START EXTRACTED ENTRIES

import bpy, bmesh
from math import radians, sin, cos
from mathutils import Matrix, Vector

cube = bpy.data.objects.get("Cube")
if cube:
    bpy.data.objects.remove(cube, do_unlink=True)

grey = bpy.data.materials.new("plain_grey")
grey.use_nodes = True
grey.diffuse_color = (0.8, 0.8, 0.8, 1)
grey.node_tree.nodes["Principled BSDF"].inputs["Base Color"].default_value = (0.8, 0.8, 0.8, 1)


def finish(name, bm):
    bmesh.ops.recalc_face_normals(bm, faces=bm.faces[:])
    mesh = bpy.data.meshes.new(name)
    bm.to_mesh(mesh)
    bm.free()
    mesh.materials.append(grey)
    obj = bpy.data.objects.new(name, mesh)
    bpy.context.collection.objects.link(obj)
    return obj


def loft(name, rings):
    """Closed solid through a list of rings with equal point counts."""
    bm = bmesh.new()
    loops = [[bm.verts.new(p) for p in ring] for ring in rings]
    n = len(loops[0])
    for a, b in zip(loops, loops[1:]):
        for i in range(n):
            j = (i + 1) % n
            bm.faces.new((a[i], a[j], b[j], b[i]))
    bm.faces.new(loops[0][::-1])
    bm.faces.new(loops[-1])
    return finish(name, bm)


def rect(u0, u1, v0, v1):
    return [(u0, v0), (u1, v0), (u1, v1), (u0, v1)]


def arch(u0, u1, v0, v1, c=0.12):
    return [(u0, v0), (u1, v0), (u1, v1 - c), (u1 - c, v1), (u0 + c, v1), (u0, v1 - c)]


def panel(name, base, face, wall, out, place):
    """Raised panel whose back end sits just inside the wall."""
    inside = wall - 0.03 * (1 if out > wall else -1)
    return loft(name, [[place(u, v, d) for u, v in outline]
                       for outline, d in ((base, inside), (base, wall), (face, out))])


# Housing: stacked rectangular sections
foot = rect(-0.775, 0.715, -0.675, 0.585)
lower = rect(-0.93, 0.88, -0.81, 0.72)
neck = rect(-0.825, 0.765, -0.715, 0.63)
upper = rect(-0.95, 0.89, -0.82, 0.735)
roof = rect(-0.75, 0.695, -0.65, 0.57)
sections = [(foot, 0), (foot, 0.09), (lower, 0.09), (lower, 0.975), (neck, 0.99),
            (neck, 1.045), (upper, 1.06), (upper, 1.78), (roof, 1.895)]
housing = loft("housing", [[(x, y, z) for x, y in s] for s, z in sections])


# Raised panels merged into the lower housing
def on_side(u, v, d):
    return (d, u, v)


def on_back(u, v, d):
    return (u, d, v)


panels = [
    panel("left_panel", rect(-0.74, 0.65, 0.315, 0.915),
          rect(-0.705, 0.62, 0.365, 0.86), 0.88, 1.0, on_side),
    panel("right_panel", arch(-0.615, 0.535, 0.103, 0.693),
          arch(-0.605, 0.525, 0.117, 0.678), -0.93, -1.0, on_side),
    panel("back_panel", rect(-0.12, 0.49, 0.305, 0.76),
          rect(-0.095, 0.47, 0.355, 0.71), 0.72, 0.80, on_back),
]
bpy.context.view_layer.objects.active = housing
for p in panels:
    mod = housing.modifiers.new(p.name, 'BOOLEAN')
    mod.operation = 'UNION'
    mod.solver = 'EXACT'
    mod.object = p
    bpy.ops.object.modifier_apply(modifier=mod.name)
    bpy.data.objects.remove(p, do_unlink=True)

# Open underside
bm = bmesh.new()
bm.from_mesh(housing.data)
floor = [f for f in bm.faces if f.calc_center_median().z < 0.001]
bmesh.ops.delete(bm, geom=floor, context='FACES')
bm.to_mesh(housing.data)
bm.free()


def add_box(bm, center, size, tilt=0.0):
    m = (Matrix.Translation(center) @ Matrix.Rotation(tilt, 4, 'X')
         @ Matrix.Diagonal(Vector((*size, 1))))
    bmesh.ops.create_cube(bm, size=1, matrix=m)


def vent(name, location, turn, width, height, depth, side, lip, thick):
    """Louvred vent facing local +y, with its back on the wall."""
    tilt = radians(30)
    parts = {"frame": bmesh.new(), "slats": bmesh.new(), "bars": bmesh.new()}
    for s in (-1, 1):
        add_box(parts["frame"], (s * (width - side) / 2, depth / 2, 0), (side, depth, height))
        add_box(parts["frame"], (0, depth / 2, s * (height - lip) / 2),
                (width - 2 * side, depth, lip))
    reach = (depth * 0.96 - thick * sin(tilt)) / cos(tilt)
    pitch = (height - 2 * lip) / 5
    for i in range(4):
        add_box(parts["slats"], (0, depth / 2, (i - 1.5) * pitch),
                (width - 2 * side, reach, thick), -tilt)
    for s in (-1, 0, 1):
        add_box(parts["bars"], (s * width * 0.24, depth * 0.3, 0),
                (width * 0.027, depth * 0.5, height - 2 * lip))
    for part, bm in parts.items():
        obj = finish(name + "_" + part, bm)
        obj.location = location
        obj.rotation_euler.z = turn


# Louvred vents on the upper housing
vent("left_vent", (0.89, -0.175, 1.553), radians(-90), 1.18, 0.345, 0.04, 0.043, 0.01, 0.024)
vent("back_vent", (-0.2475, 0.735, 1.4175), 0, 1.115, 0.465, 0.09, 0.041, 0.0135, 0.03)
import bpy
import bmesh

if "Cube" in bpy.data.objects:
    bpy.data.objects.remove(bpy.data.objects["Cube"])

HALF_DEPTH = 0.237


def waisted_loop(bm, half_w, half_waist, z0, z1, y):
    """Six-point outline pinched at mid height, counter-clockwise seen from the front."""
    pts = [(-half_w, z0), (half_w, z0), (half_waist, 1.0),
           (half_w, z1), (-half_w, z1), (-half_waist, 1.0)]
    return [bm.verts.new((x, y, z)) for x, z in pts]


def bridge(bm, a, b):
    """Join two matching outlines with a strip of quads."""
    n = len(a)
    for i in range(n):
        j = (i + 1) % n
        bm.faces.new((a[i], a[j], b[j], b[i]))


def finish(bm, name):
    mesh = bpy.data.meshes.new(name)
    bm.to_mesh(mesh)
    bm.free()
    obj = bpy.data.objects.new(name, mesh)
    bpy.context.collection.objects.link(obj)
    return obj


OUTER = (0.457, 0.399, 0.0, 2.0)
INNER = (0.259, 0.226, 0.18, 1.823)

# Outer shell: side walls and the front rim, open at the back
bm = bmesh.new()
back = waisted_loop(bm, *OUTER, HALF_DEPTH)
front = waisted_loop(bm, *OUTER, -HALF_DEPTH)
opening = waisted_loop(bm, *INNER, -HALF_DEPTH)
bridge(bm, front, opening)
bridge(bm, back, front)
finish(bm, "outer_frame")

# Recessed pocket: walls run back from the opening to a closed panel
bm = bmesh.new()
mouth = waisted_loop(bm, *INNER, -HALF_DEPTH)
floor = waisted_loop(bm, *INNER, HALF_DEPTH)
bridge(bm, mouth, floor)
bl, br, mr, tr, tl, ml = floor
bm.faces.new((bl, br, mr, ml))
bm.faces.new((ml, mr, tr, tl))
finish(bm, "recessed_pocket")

END EXTRACTED ENTRIES

[WORK REQUEST]
Set down all of the entries exactly, please.

[FINISHED EXERCISE]
import bpy, bmesh
from math import radians, sin, cos
from mathutils import Matrix, Vector

cube = bpy.data.objects.get("Cube")
if cube:
    bpy.data.objects.remove(cube, do_unlink=True)

grey = bpy.data.materials.new("plain_grey")
grey.use_nodes = True
grey.diffuse_color = (0.8, 0.8, 0.8, 1)
grey.node_tree.nodes["Principled BSDF"].inputs["Base Color"].default_value = (0.8, 0.8, 0.8, 1)


def finish(name, bm):
    bmesh.ops.recalc_face_normals(bm, faces=bm.faces[:])
    mesh = bpy.data.meshes.new(name)
    bm.to_mesh(mesh)
    bm.free()
    mesh.materials.append(grey)
    obj = bpy.data.objects.new(name, mesh)
    bpy.context.collection.objects.link(obj)
    return obj


def loft(name, rings):
    """Closed solid through a list of rings with equal point counts."""
    bm = bmesh.new()
    loops = [[bm.verts.new(p) for p in ring] for ring in rings]
    n = len(loops[0])
    for a, b in zip(loops, loops[1:]):
        for i in range(n):
            j = (i + 1) % n
            bm.faces.new((a[i], a[j], b[j], b[i]))
    bm.faces.new(loops[0][::-1])
    bm.faces.new(loops[-1])
    return finish(name, bm)


def rect(u0, u1, v0, v1):
    return [(u0, v0), (u1, v0), (u1, v1), (u0, v1)]


def arch(u0, u1, v0, v1, c=0.12):
    return [(u0, v0), (u1, v0), (u1, v1 - c), (u1 - c, v1), (u0 + c, v1), (u0, v1 - c)]


def panel(name, base, face, wall, out, place):
    """Raised panel whose back end sits just inside the wall."""
    inside = wall - 0.03 * (1 if out > wall else -1)
    return loft(name, [[place(u, v, d) for u, v in outline]
                       for outline, d in ((base, inside), (base, wall), (face, out))])


# Housing: stacked rectangular sections
foot = rect(-0.775, 0.715, -0.675, 0.585)
lower = rect(-0.93, 0.88, -0.81, 0.72)
neck = rect(-0.825, 0.765, -0.715, 0.63)
upper = rect(-0.95, 0.89, -0.82, 0.735)
roof = rect(-0.75, 0.695, -0.65, 0.57)
sections = [(foot, 0), (foot, 0.09), (lower, 0.09), (lower, 0.975), (neck, 0.99),
            (neck, 1.045), (upper, 1.06), (upper, 1.78), (roof, 1.895)]
housing = loft("housing", [[(x, y, z) for x, y in s] for s, z in sections])


# Raised panels merged into the lower housing
def on_side(u, v, d):
    return (d, u, v)


def on_back(u, v, d):
    return (u, d, v)


panels = [
    panel("left_panel", rect(-0.74, 0.65, 0.315, 0.915),
          rect(-0.705, 0.62, 0.365, 0.86), 0.88, 1.0, on_side),
    panel("right_panel", arch(-0.615, 0.535, 0.103, 0.693),
          arch(-0.605, 0.525, 0.117, 0.678), -0.93, -1.0, on_side),
    panel("back_panel", rect(-0.12, 0.49, 0.305, 0.76),
          rect(-0.095, 0.47, 0.355, 0.71), 0.72, 0.80, on_back),
]
bpy.context.view_layer.objects.active = housing
for p in panels:
    mod = housing.modifiers.new(p.name, 'BOOLEAN')
    mod.operation = 'UNION'
    mod.solver = 'EXACT'
    mod.object = p
    bpy.ops.object.modifier_apply(modifier=mod.name)
    bpy.data.objects.remove(p, do_unlink=True)

# Open underside
bm = bmesh.new()
bm.from_mesh(housing.data)
floor = [f for f in bm.faces if f.calc_center_median().z < 0.001]
bmesh.ops.delete(bm, geom=floor, context='FACES')
bm.to_mesh(housing.data)
bm.free()


def add_box(bm, center, size, tilt=0.0):
    m = (Matrix.Translation(center) @ Matrix.Rotation(tilt, 4, 'X')
         @ Matrix.Diagonal(Vector((*size, 1))))
    bmesh.ops.create_cube(bm, size=1, matrix=m)


def vent(name, location, turn, width, height, depth, side, lip, thick):
    """Louvred vent facing local +y, with its back on the wall."""
    tilt = radians(30)
    parts = {"frame": bmesh.new(), "slats": bmesh.new(), "bars": bmesh.new()}
    for s in (-1, 1):
        add_box(parts["frame"], (s * (width - side) / 2, depth / 2, 0), (side, depth, height))
        add_box(parts["frame"], (0, depth / 2, s * (height - lip) / 2),
                (width - 2 * side, depth, lip))
    reach = (depth * 0.96 - thick * sin(tilt)) / cos(tilt)
    pitch = (height - 2 * lip) / 5
    for i in range(4):
        add_box(parts["slats"], (0, depth / 2, (i - 1.5) * pitch),
                (width - 2 * side, reach, thick), -tilt)
    for s in (-1, 0, 1):
        add_box(parts["bars"], (s * width * 0.24, depth * 0.3, 0),
                (width * 0.027, depth * 0.5, height - 2 * lip))
    for part, bm in parts.items():
        obj = finish(name + "_" + part, bm)
        obj.location = location
        obj.rotation_euler.z = turn


# Louvred vents on the upper housing
vent("left_vent", (0.89, -0.175, 1.553), radians(-90), 1.18, 0.345, 0.04, 0.043, 0.01, 0.024)
vent("back_vent", (-0.2475, 0.735, 1.4175), 0, 1.115, 0.465, 0.09, 0.041, 0.0135, 0.03)
import bpy
import bmesh

if "Cube" in bpy.data.objects:
    bpy.data.objects.remove(bpy.data.objects["Cube"])

HALF_DEPTH = 0.237


def waisted_loop(bm, half_w, half_waist, z0, z1, y):
    """Six-point outline pinched at mid height, counter-clockwise seen from the front."""
    pts = [(-half_w, z0), (half_w, z0), (half_waist, 1.0),
           (half_w, z1), (-half_w, z1), (-half_waist, 1.0)]
    return [bm.verts.new((x, y, z)) for x, z in pts]


def bridge(bm, a, b):
    """Join two matching outlines with a strip of quads."""
    n = len(a)
    for i in range(n):
        j = (i + 1) % n
        bm.faces.new((a[i], a[j], b[j], b[i]))


def finish(bm, name):
    mesh = bpy.data.meshes.new(name)
    bm.to_mesh(mesh)
    bm.free()
    obj = bpy.data.objects.new(name, mesh)
    bpy.context.collection.objects.link(obj)
    return obj


OUTER = (0.457, 0.399, 0.0, 2.0)
INNER = (0.259, 0.226, 0.18, 1.823)

# Outer shell: side walls and the front rim, open at the back
bm = bmesh.new()
back = waisted_loop(bm, *OUTER, HALF_DEPTH)
front = waisted_loop(bm, *OUTER, -HALF_DEPTH)
opening = waisted_loop(bm, *INNER, -HALF_DEPTH)
bridge(bm, front, opening)
bridge(bm, back, front)
finish(bm, "outer_frame")

# Recessed pocket: walls run back from the opening to a closed panel
bm = bmesh.new()
mouth = waisted_loop(bm, *INNER, -HALF_DEPTH)
floor = waisted_loop(bm, *INNER, HALF_DEPTH)
bridge(bm, mouth, floor)
bl, br, mr, tr, tl, ml = floor
bm.faces.new((bl, br, mr, ml))
bm.faces.new((ml, mr, tr, tl))
finish(bm, "recessed_pocket")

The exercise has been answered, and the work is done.